[EXERCISE INPUT Boundary: Start]
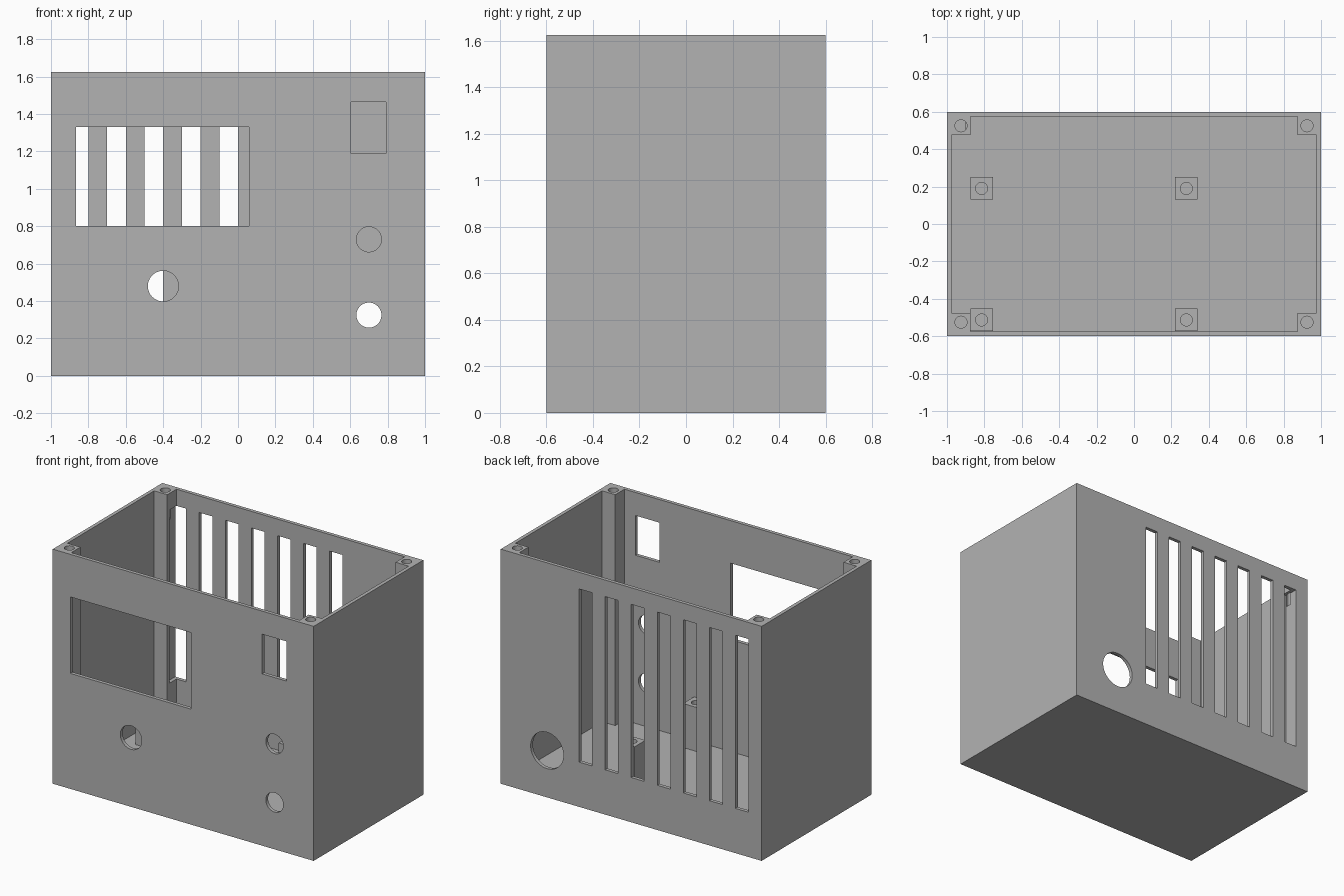
import bpy, bmesh, math
from mathutils import Matrix, Vector

cube = bpy.data.objects.get("Cube")
if cube:
    bpy.data.objects.remove(cube, do_unlink=True)

W, D, H, T = 1.0, 0.6, 1.625, 0.025     # half width, half depth, height, wall
POST = 0.1                              # corner post size inside the walls

grey = bpy.data.materials.new("plain grey")
grey.use_nodes = True
grey.diffuse_color = (0.45, 0.45, 0.45, 1)
grey.node_tree.nodes["Principled BSDF"].inputs["Base Color"].default_value = grey.diffuse_color


def finish(name, bm):
    bmesh.ops.recalc_face_normals(bm, faces=bm.faces)
    mesh = bpy.data.meshes.new(name)
    bm.to_mesh(mesh)
    bm.free()
    mesh.materials.append(grey)
    ob = bpy.data.objects.new(name, mesh)
    bpy.context.collection.objects.link(ob)
    return ob


def add_box(bm, lo, hi):
    lo, hi = Vector(lo), Vector(hi)
    m = Matrix.Translation((lo + hi) / 2) @ Matrix.Diagonal((*(hi - lo), 1))
    bmesh.ops.create_cube(bm, size=1, matrix=m)


def add_cylinder(bm, centre, radius, depth, along_y=False):
    m = Matrix.Translation(centre)
    if along_y:
        m = m @ Matrix.Rotation(math.pi / 2, 4, 'X')
    bmesh.ops.create_cone(bm, cap_ends=True, segments=48, radius1=radius,
                          radius2=radius, depth=depth, matrix=m)


def activate(ob):
    bpy.ops.object.select_all(action='DESELECT')
    ob.select_set(True)
    bpy.context.view_layer.objects.active = ob


def cut(target, bm):
    cutter = finish("cutter", bm)
    cutter.hide_render = True
    mod = target.modifiers.new("cut", 'BOOLEAN')
    mod.operation, mod.solver, mod.object = 'DIFFERENCE', 'EXACT', cutter
    activate(target)
    bpy.ops.object.modifier_apply(modifier=mod.name)
    bpy.data.objects.remove(cutter, do_unlink=True)


# Outer case
bm = bmesh.new()
add_box(bm, (-W, -D, 0), (W, D, H))
case = finish("case", bm)

# Cavity with notched corners, which leaves the corner posts standing
xi, yi = W - T, D - T
quarter = [(xi, yi - POST), (xi - POST, yi - POST), (xi - POST, yi)]
outline = []
for sx, sy in ((1, 1), (-1, 1), (-1, -1), (1, -1)):
    pts = [(x * sx, y * sy) for x, y in quarter]
    outline += pts if sx * sy > 0 else pts[::-1]
bm = bmesh.new()
floor = bm.faces.new([bm.verts.new((x, y, T)) for x, y in outline])
top = bmesh.ops.extrude_face_region(bm, geom=[floor])["geom"]
bmesh.ops.translate(bm, vec=(0, 0, H),
                    verts=[v for v in top if isinstance(v, bmesh.types.BMVert)])
cut(case, bm)

# Vent slots in the back, reaching a little into the corner post
bm = bmesh.new()
for i in range(7):
    x = -0.9 + 0.2 * i
    add_box(bm, (x, 0.5, 0.31), (x + 0.1, D + 0.1, 1.51))
# Round cable opening in the back
add_cylinder(bm, (0.645, D, 0.325), 0.126, 0.15, True)
cut(case, bm)

# Display window, switch window and round control holes in the front
bm = bmesh.new()
add_box(bm, (-0.865, -D - 0.1, 0.8), (0.06, -D + 0.1, 1.33))
add_box(bm, (0.605, -D - 0.1, 1.19), (0.79, -D + 0.1, 1.465))
for x, z, r in ((-0.4, 0.48, 0.082), (0.7, 0.73, 0.067), (0.7, 0.325, 0.067)):
    add_cylinder(bm, (x, -D, z), r, 0.15, True)
cut(case, bm)

# Screw holes in the tops of the corner posts
bm = bmesh.new()
for x in (-0.925, 0.925):
    for y in (-0.525, 0.525):
        add_cylinder(bm, (x, y, H), 0.032, 0.4)
cut(case, bm)

# Square standoffs on the floor, each with a screw hole
parts = [case]
for side, x in (("right", -0.815), ("left", 0.28)):
    for end, y in (("front", -0.513), ("back", 0.19)):
        bm = bmesh.new()
        add_box(bm, (x - 0.06, y - 0.06, T / 2), (x + 0.06, y + 0.06, 0.33))
        standoff = finish(f"{end}_{side}_standoff", bm)
        bm = bmesh.new()
        add_cylinder(bm, (x, y, 0.33), 0.032, 0.4)
        cut(standoff, bm)
        parts.append(standoff)

# Round holes smooth, box edges crisp
for ob in parts:
    activate(ob)
    bpy.ops.object.shade_smooth_by_angle(angle=math.radians(30))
[EXERCISE INPUT Boundary: End]
**THE PROBLEM**: Each line from the start of the entries to the line holding "lo, hi = Vector(lo), Vector(hi)" is to be given again exactly, both ends included, and each picture is to be left out.

**SOLUTION TO THIS PROBLEM**:
import bpy, bmesh, math
from mathutils import Matrix, Vector

cube = bpy.data.objects.get("Cube")
if cube:
    bpy.data.objects.remove(cube, do_unlink=True)

W, D, H, T = 1.0, 0.6, 1.625, 0.025     # half width, half depth, height, wall
POST = 0.1                              # corner post size inside the walls

grey = bpy.data.materials.new("plain grey")
grey.use_nodes = True
grey.diffuse_color = (0.45, 0.45, 0.45, 1)
grey.node_tree.nodes["Principled BSDF"].inputs["Base Color"].default_value = grey.diffuse_color


def finish(name, bm):
    bmesh.ops.recalc_face_normals(bm, faces=bm.faces)
    mesh = bpy.data.meshes.new(name)
    bm.to_mesh(mesh)
    bm.free()
    mesh.materials.append(grey)
    ob = bpy.data.objects.new(name, mesh)
    bpy.context.collection.objects.link(ob)
    return ob


def add_box(bm, lo, hi):
    lo, hi = Vector(lo), Vector(hi)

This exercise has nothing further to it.